HKDHB happy at the success of his website was advising us that his quality content if what brings visitors to his website (seriously check out the phase transformations website if you are looking for information about metals). A the time blogs were quite a new phenomenon and the problem was how search engines were going to reduce the ‘blog noise’. Because blogs are heavily cross-linked and regularly updated there was a concern that it might be hard to find [other] quality content on the internet. Anyway Teruhisa mentioned this and said he would start a blog called “bainite” which would then become the topped ranked page when anyone searched for “bainite”. What happened next is a matter of some debate. He created the blog on a Japanese blogging site, and it did indeed become the top ranked page when searching for bainite when searching for Japanese language pages. Happy he had proved his point he then removed the page. Some people dispute this counts as being the number one in search engines…
Anyway the seed of having a bainite blog had been planted and later I created this blog to practice my writing and see if it was possible to claim the top result for the bainite search term.
Meanwhile, back to HKDBH and Teruhisa, Teruhisa made a song for bainite while he was in Cambridge, on a recent visit HKDBH asked him to sing the song again.
Bainite… it’s special… because it’s not Pearlite (or Martensite).
It’s well established that in science we can use Occam’s Razor to decide which is the most likely explanation, that between competing hypotheses that one that requires the lowest number of assumptions should be preferred.
Newton’s flaming laser sword is a philosophical razor coined by Mike Alder in an essay entitled “Newton’s Flaming Laser Sword, Or: Why Mathematicians and Scientists don’t like Philosophy but do it anyway” . To summarise the position that “what cannot be settled by experiment is not worth debating”. It was published in Philosophy Now in May/June 2004. The razor is humorously named after Isaac Newton, as it is inspired by Newtonian thought, Mike characterised this sword as being “much sharper and more dangerous than Occam’s Razor”.
Newton’s flaming laser sword sounds very useful. It slices, it dices… it might be suggested that such a sword could cut away too much, and prevent one from taking a position on politics or religion. That’s not really true, it would prevent one ever being able to make religious explanations or do other special pleading and claim it was science. In the field of politics it may leave one asking for evidence to support particular political judgements. I don’t think those are bad outcomes. Mike Adler suggests that the flaming sword is a useful tool against Platonic philosophers, who may ask one to engage in an older type of game, than the one usually played by modern science and mathematics.
Anyway, this leaves the question, has anyone every seen Occam’s razor or Newton’s Flaming laser sword? I think we need to mount an investigation as to were these useful historical artefacts have been left.

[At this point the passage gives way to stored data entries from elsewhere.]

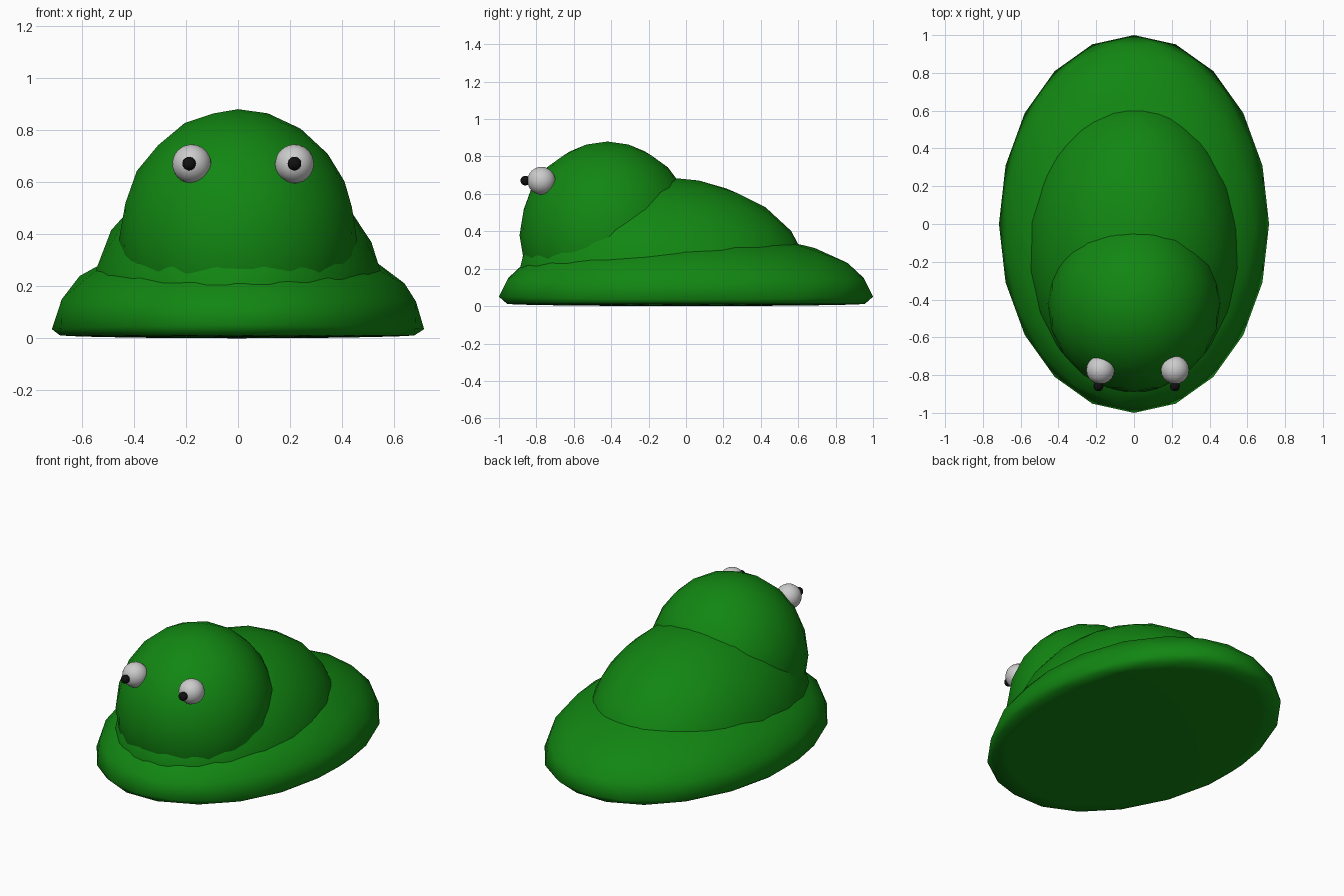
import bpy

if "Cube" in bpy.data.objects:
    bpy.data.objects.remove(bpy.data.objects["Cube"])


def material(name, rgb):
    mat = bpy.data.materials.new(name)
    mat.diffuse_color = (*rgb, 1)
    mat.use_nodes = True
    mat.node_tree.nodes["Principled BSDF"].inputs["Base Color"].default_value = mat.diffuse_color
    return mat


green = material("green", (0.006, 0.24, 0.006))
white = material("white", (0.8, 0.8, 0.8))
black = material("black", (0.005, 0.005, 0.005))


def ball(name, centre, radii, mat, reshape=None, subdivisions=3):
    """Smooth icosphere, optionally with its unit heights remapped to world z."""
    bpy.ops.mesh.primitive_ico_sphere_add(subdivisions=subdivisions, radius=1)
    obj = bpy.context.object
    obj.name = name
    for v in obj.data.vertices:
        x, y, z = v.co
        height = reshape(y, z) if reshape else z * radii[2]
        v.co = (x * radii[0], y * radii[1], height)
    obj.location = centre
    obj.data.materials.append(mat)
    bpy.ops.object.shade_smooth()
    return obj


# Base: dome with a nearly flat underside
def base_height(y, z):
    if z < -0.01:
        return 0.015 * (1 + z)
    return 0.035 + 0.015 * y * y * (1 - z) + 0.365 * z - 0.0 if z < 0.01 else 0.05 + 0.36 * z


ball("base", (0, 0, 0), (0.715, 1.0, 1), green, base_height)

# Middle body: same kind of flattened dome, resting inside the base
ball("body", (0, -0.12, 0.11), (0.573, 0.79, 0.58), green,
     lambda y, z: 0.58 * z if z > -0.01 else -0.056 + 0.024 * z)

# Head: ball with its hidden underside flattened inside the body
ball("head", (0, -0.42, 0.38), (0.457, 0.47, 0.5), green,
     lambda y, z: max(0.5 * z, -0.27))

# Eyes and pupils
for side, x, pupil_x in (("left", -0.178, -0.188), ("right", 0.217, 0.217)):
    ball(side + "_eye", (x, -0.773, 0.67), (0.075, 0.075, 0.075), white)
    ball(side + "_pupil", (pupil_x, -0.859, 0.671), (0.026, 0.026, 0.026), black)
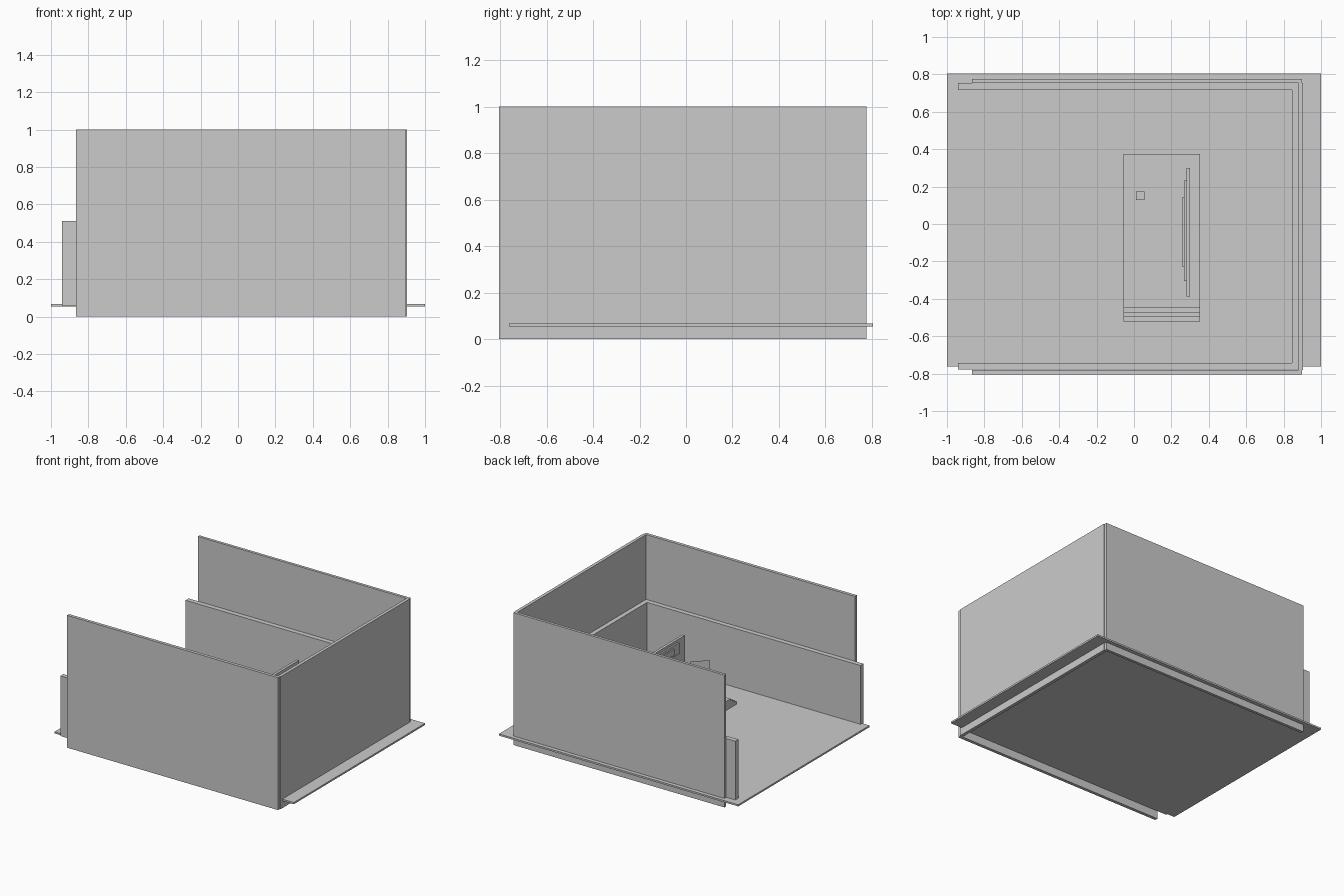
import bpy

if "Cube" in bpy.data.objects:
    bpy.data.objects.remove(bpy.data.objects["Cube"])


def box(name, x, y, z):
    """Box from (min, max) ranges on each axis."""
    bpy.ops.mesh.primitive_cube_add(size=1)
    ob = bpy.context.object
    ob.name = name
    ob.location = [sum(r) / 2 for r in (x, y, z)]
    ob.scale = [r[1] - r[0] for r in (x, y, z)]
    bpy.ops.object.transform_apply(location=True, rotation=True, scale=True)
    return ob


# floor slab
box("floor", (-1.0, 1.0), (-0.762, 0.805), (0.055, 0.068))

# tall outer walls, open on the left
box("outer_wall_front", (-0.865, 0.898), (-0.805, -0.781), (0, 1.0))
box("outer_wall_back", (-0.865, 0.898), (0.755, 0.776), (0, 1.0))
box("outer_wall_right", (0.88, 0.904), (-0.781, 0.755), (0, 1.0))

# low inner walls
box("inner_wall_front", (-0.94, 0.879), (-0.778, -0.742), (0.058, 0.512))
box("inner_wall_back", (-0.94, 0.879), (0.717, 0.754), (0.058, 0.512))
box("inner_wall_right", (0.845, 0.879), (-0.742, 0.717), (0.058, 0.512))

# stage with shallow steps at its front end
z = 0.068
for i, (front, top) in enumerate(((-0.52, 0.092), (-0.498, 0.107),
                                  (-0.474, 0.122), (-0.45, 0.137))):
    box(f"stage_step_{i + 1}", (-0.057, 0.352), (front, 0.375), (z, top))
    z = top

# standing backboard with a header sign and a raised plaque
box("backboard", (0.28, 0.30), (-0.387, 0.30), (0.137, 0.55))
box("header_sign", (0.268, 0.28), (-0.305, 0.232), (0.445, 0.53))
box("header_plaque", (0.258, 0.268), (-0.23, 0.145), (0.465, 0.51))

# small square stand
box("stand", (0.01, 0.055), (0.127, 0.173), (0.137, 0.33))

# thin upright panel turned at an angle on the stage
mesh = bpy.data.meshes.new("angled_panel")
a, b = (0.08, -0.40), (0.178, -0.305)
mesh.from_pydata([(*a, 0.137), (*b, 0.137), (*b, 0.41), (*a, 0.41)], [], [(0, 1, 2, 3)])
bpy.context.collection.objects.link(bpy.data.objects.new("angled_panel", mesh))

I think Newton would be a good suggestion for the next Cambridge scientist movie, although some have already been made such as “Isaac Newton the last magician” (2013) and the 2010 movie “The Invention of Calculus”